Then there are the people who hired a professional photographer on the way home from becoming engaged...
And then there's the people who thought they didn't care too much about having photos of their ceremony until about a month or so after the wedding and the cousin showed them the 7 out of focus photos he took of their special day and now they wished that they'd hired a professional photographer...
This is obviously a personal decision and one that would come down to budget, but if you're going to spend money somewhere..... this would be a good choice.
The next photographic decision is whether to have your ceremony "Unplugged" - this means that we ask your guests to put away their phones, cameras and iPads for the duration of the ceremony, that way they can be focused on the reason they're there - to support you as you become married. If you've chosen not to have a professional photographer, then maybe choose one friend or relative to take photos
What you will want to avoid though is this ↓
Carrying a bouquet of flowers started being a thing back in the days when people didn't shower all that often and the pretty scent was meant to mask anything unpleasant on your day of days.
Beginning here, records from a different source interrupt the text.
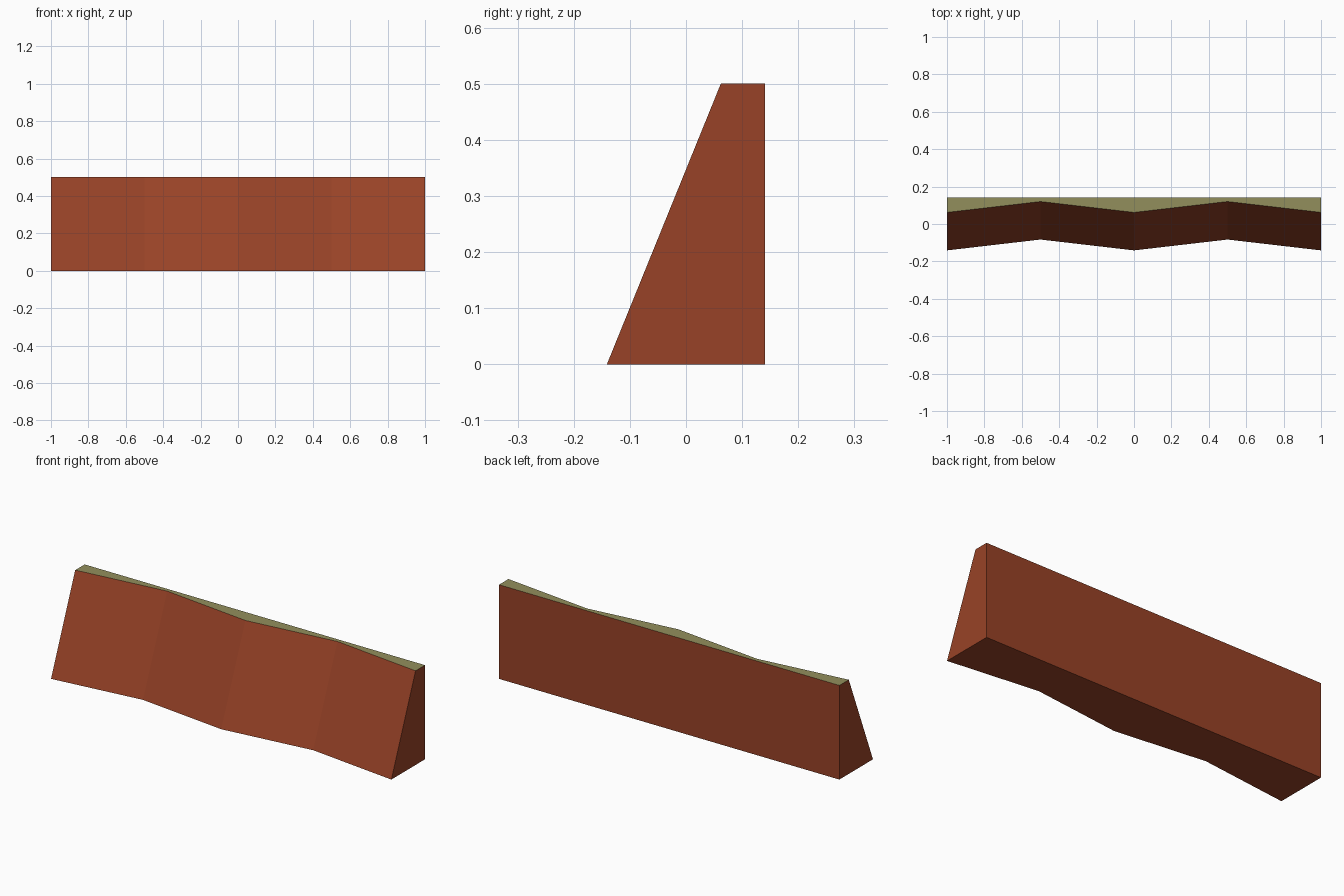
import bpy, bmesh

if "Cube" in bpy.data.objects:
    bpy.data.objects.remove(bpy.data.objects["Cube"])


def material(name, rgb):
    m = bpy.data.materials.new(name)
    m.diffuse_color = (*rgb, 1.0)
    m.use_nodes = True
    m.node_tree.nodes["Principled BSDF"].inputs["Base Color"].default_value = m.diffuse_color
    return m


HEIGHT, BACK, LEAN = 0.5, 0.141, 0.203
STEPS = 4                                  # pleats across the 2 unit length

bm = bmesh.new()

# Cross-sections: front line zigzags in and out, back is straight
sections = []
for i in range(STEPS + 1):
    x = -1 + 2 * i / STEPS
    front = -0.141 if i % 2 == 0 else -0.083
    ring = [(front, 0), (BACK, 0), (BACK, HEIGHT), (front + LEAN, HEIGHT)]
    sections.append([bm.verts.new((x, y, z)) for y, z in ring])

# Walls between neighbouring sections, then the two end caps
for a, b in zip(sections, sections[1:]):
    for k in range(4):
        n = (k + 1) % 4
        bm.faces.new((a[k], a[n], b[n], b[k]))
bm.faces.new(sections[0])
bm.faces.new(sections[-1])
bmesh.ops.recalc_face_normals(bm, faces=bm.faces)

# Top ledge is olive, everything else brick red
for f in bm.faces:
    f.material_index = 1 if f.normal.z > 0.9 else 0

mesh = bpy.data.meshes.new("pleated_wall")
bm.to_mesh(mesh)
bm.free()
mesh.materials.append(material("brick red", (0.315, 0.055, 0.02)))
mesh.materials.append(material("olive top", (0.29, 0.275, 0.107)))
wall = bpy.data.objects.new("pleated_wall", mesh)
bpy.context.collection.objects.link(wall)
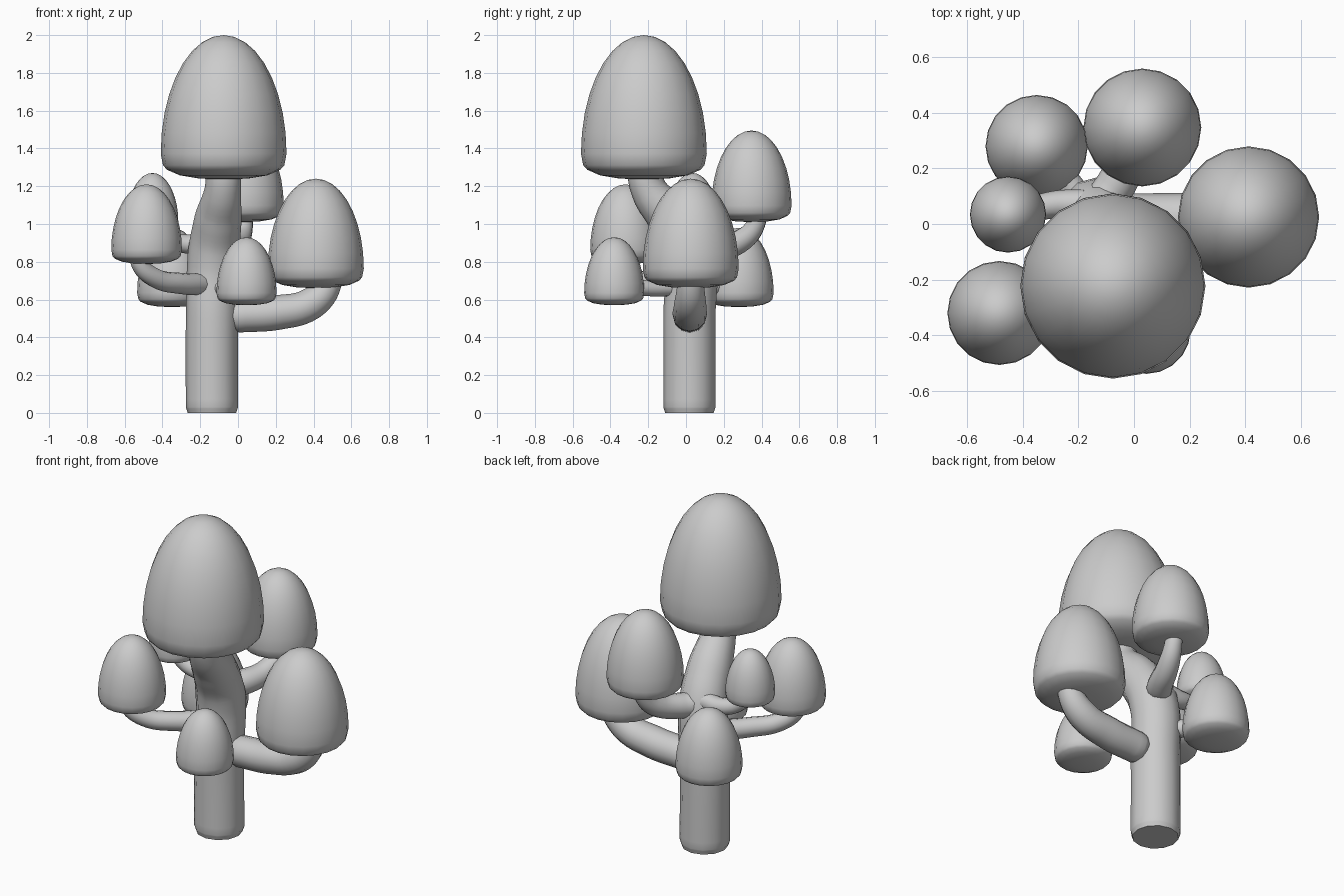
import bpy, bmesh, math

if "Cube" in bpy.data.objects:
    bpy.data.objects.remove(bpy.data.objects["Cube"])


def smooth(ob, angle):
    bpy.ops.object.select_all(action='DESELECT')
    bpy.context.view_layer.objects.active = ob
    ob.select_set(True)
    bpy.ops.object.shade_smooth_by_angle(angle=math.radians(angle))


# Egg-shaped cap: shallow convex underside, elliptical dome, revolved
def cap(name, x, y, radius, z0, z1, sides=20):
    prof = [(0.0, 0.0), (0.4, 0.008), (0.7, 0.03), (0.9, 0.068), (0.965, 0.1)]
    for i in range(10):
        a = math.radians(i * 10)
        prof.append((math.cos(a), 0.18 + 0.82 * math.sin(a)))
    prof[-1] = (0.0, 1.0)
    bm = bmesh.new()
    vs = [bm.verts.new((r * radius, 0, t * (z1 - z0))) for r, t in prof]
    es = [bm.edges.new(p) for p in zip(vs, vs[1:])]
    bmesh.ops.spin(bm, geom=vs + es, axis=(0, 0, 1), cent=(0, 0, 0),
                   angle=2 * math.pi, steps=sides)
    bmesh.ops.remove_doubles(bm, verts=bm.verts, dist=1e-4)
    bmesh.ops.recalc_face_normals(bm, faces=bm.faces)
    me = bpy.data.meshes.new(name)
    bm.to_mesh(me)
    bm.free()
    ob = bpy.data.objects.new(name, me)
    ob.location = (x, y, z0)
    bpy.context.collection.objects.link(ob)
    smooth(ob, 50)


# Tapered tube along a smooth path of (x, y, z, radius)
def stem(name, pts):
    cu = bpy.data.curves.new(name, 'CURVE')
    cu.dimensions = '3D'
    cu.bevel_depth = 1.0
    cu.bevel_resolution = 4
    cu.resolution_u = 6
    cu.use_fill_caps = True
    sp = cu.splines.new('BEZIER')
    sp.bezier_points.add(len(pts) - 1)
    for bp, (x, y, z, r) in zip(sp.bezier_points, pts):
        bp.co = (x, y, z)
        bp.radius = r
        bp.handle_left_type = bp.handle_right_type = 'AUTO'
    ob = bpy.data.objects.new(name, cu)
    bpy.context.collection.objects.link(ob)
    bpy.ops.object.select_all(action='DESELECT')
    bpy.context.view_layer.objects.active = ob
    ob.select_set(True)
    bpy.ops.object.convert(target='MESH')
    smooth(bpy.context.object, 50)


# Trunk, bending forward under the main cap
stem("trunk", [(-.138, .018, 0, .128), (-.138, .018, .03, .138),
               (-.138, .018, .5, .138), (-.128, .015, .84, .138),
               (-.105, -.08, 1.03, .125), (-.08, -.2, 1.19, .095),
               (-.075, -.22, 1.36, .09)])

# Branches
stem("right_branch", [(-.04, .02, .51, .075), (0, .02, .515, .09), (.2, .02, .53, .092),
                      (.39, .022, .58, .085), (.48, .025, .69, .07), (.48, .025, .76, .065)])
stem("back_branch", [(-.12, .07, .87, .07), (-.06, .15, .87, .072),
                     (.0, .29, .91, .062), (.03, .37, 1.0, .05), (.03, .38, 1.1, .045)])
stem("front_left_branch", [(-.2, -.06, .68, .058), (-.3, -.16, .685, .056),
                           (-.44, -.27, .715, .052), (-.52, -.32, .79, .046),
                           (-.53, -.32, .87, .045)])
stem("left_branch", [(-.18, .07, .9, .055), (-.28, .07, .895, .05),
                     (-.4, .045, .94, .042), (-.45, .035, 1.03, .036)])
stem("back_left_branch", [(-.17, .06, .67, .05), (-.25, .16, .67, .05),
                          (-.34, .26, .7, .045)])
stem("front_branch", [(-.1, -.06, .66, .042), (-.03, -.2, .66, .042),
                      (.04, -.36, .68, .04)])

# Caps
cap("main_cap", -.076, -.223, .333, 1.235, 2.0)
cap("right_cap", .412, .025, .254, .66, 1.24)
cap("back_cap", .03, .347, .212, 1.01, 1.495)
cap("back_left_cap", -.35, .28, .184, .56, .98)
cap("left_cap", -.453, .034, .137, .955, 1.27)
cap("front_left_cap", -.484, -.32, .187, .788, 1.21)
cap("front_cap", .045, -.38, .159, .57, .93)
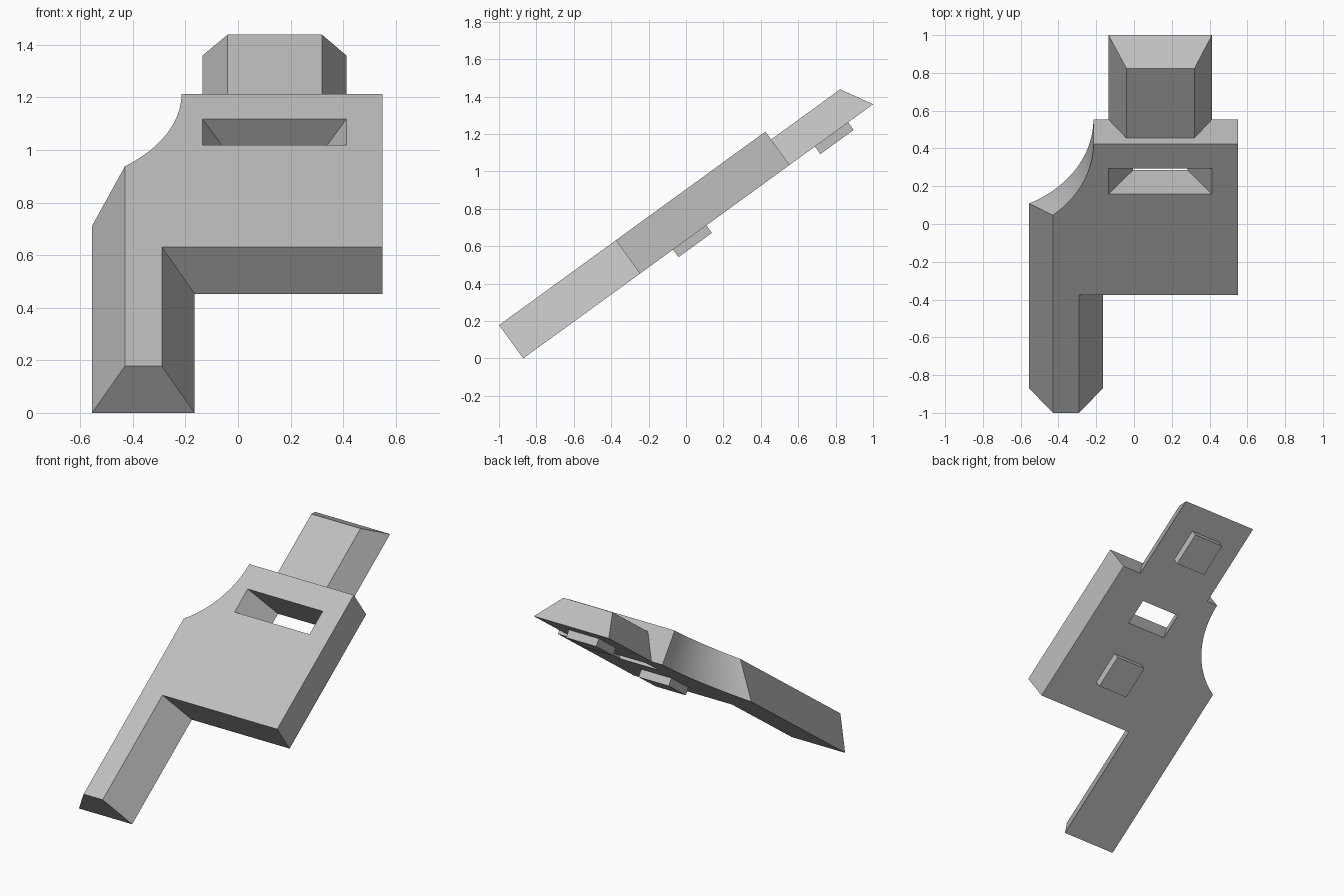
import bpy
import bmesh
from math import radians, cos, sin

cube = bpy.data.objects.get("Cube")
if cube:
    bpy.data.objects.remove(cube, do_unlink=True)

TILT = radians(36)
START = (0, -0.87, 0)
THICK = 0.22

grey = bpy.data.materials.new("plain grey")
grey.use_nodes = True
grey.diffuse_color = (0.52, 0.52, 0.52, 1)
grey.node_tree.nodes["Principled BSDF"].inputs["Base Color"].default_value = grey.diffuse_color


def loft(name, low, high, w0, w1):
    """Solid between two outlines (across, along) at two heights, tilted as one."""
    bm = bmesh.new()
    a = [bm.verts.new((x, u, w0)) for x, u in low]
    b = [bm.verts.new((x, u, w1)) for x, u in high]
    bm.faces.new(a[::-1])
    bm.faces.new(b)
    for i in range(len(a)):
        j = (i + 1) % len(a)
        bm.faces.new((a[i], a[j], b[j], b[i]))
    bmesh.ops.recalc_face_normals(bm, faces=bm.faces)
    mesh = bpy.data.meshes.new(name)
    bm.to_mesh(mesh)
    bm.free()
    mesh.materials.append(grey)
    obj = bpy.data.objects.new(name, mesh)
    bpy.context.collection.objects.link(obj)
    obj.location = START
    obj.rotation_euler.x = TILT
    return obj


def rect(x0, x1, u0, u1):
    return [(x0, u0), (x1, u0), (x1, u1), (x0, u1)]


def outline(leg_left, leg_right, arc_end):
    """Leg, broad plate and the round bite in its side."""
    steps = 24
    angles = [radians(arc_end * i / steps) for i in range(steps + 1)]
    arc = [(-0.83 + 0.615 * cos(t), 1.76 + 0.615 * sin(t)) for t in angles]
    arc[-1] = (leg_left, arc[-1][1])
    return [(leg_left, 0), (leg_right, 0), (leg_right, 0.771),
            (0.55, 0.771), (0.55, 1.76)] + arc


# Plate with bevelled leg
body = loft("body_plate", outline(-0.555, -0.165, -63.3),
            outline(-0.43, -0.29, -49.4), 0, THICK)

# Slot with tapering ends; the cutter runs past both surfaces
half_low, half_high, mid, over = 0.143, 0.274, 0.139, 0.05
grow = (half_high - half_low) / THICK * over
low, high = half_low - grow, half_high + grow
cutter = loft("slot_cutter", rect(mid - low, mid + low, 1.43, 1.6),
              rect(mid - high, mid + high, 1.43, 1.6), -over, THICK + over)
cutter.hide_render = True
cut = body.modifiers.new("slot", 'BOOLEAN')
cut.operation = 'DIFFERENCE'
cut.solver = 'EXACT'
cut.object = cutter
bpy.context.view_layer.objects.active = body
body.select_set(True)
bpy.ops.object.modifier_apply(modifier=cut.name)
bpy.data.objects.remove(cutter, do_unlink=True)
bpy.ops.object.shade_smooth_by_angle(angle=radians(25))

# Bevelled end tab
loft("end_tab", rect(-0.135, 0.413, 1.76, 2.312),
     rect(-0.04, 0.32, 1.76, 2.216), 0, 0.168)

# Square pads underneath
for name, u in (("lower_pad", 0.99), ("upper_pad", 1.927)):
    pad = rect(0.03, 0.25, u, u + 0.22)
    loft(name, pad, pad, -0.05, 0)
Since showering has become more popular, carrying flowers has become less vital, but people still like to carry them though because it seems to complete the bridal look. If you feel you have to carry something, there are plenty of options other than flowers, A few examples I've seen: a bouquet of broaches, a purse, a sword, their baby or, a puppy.
The Wedding Attire
The majority of couples getting married like to follow the tradition of wearing a suit and/or a white dress, however if you choose to wear anything else - at all, then you will be no less married than your frocked up peers when it's all said and done. It's your wedding day - so you do you.
Some people feel that they wouldn't feel right if they didn't wear a traditional wedding dress, and to those people I say - you wear what ever you feel good in.
Remember to think about the logistics - how are you, your partner, your parents, your grandparents, your bridal party, your cousin with the camera and the bouquet puppies going to get from the house to the ceremony.... then from the ceremony to the reception..... then home? And who is taking all those dogs home after the photos?
You don't have to spend heaps of money on cars or having matching cars - they just need to get everybody from A to B to C and back to A again.
There are certain sections in the marriage ceremony where music is suggested:
1. Before the couple arrive
2. When the couple enter the ceremony
3. During the legal signing of the register/certificates
4. When they leave as a married couple
Music is such a personal thing, it's a good idea to sit down together and decide what you want to say through song.
That just about covers the most important part of the day - the actual getting married bit and the rest of your planning will be for the reception and possibly your honeymoon, so here is where your celebrant registers all your legal paperwok and wishes you all the best.
For more information about getting married - please check out our TCN website... oh, and congratulations!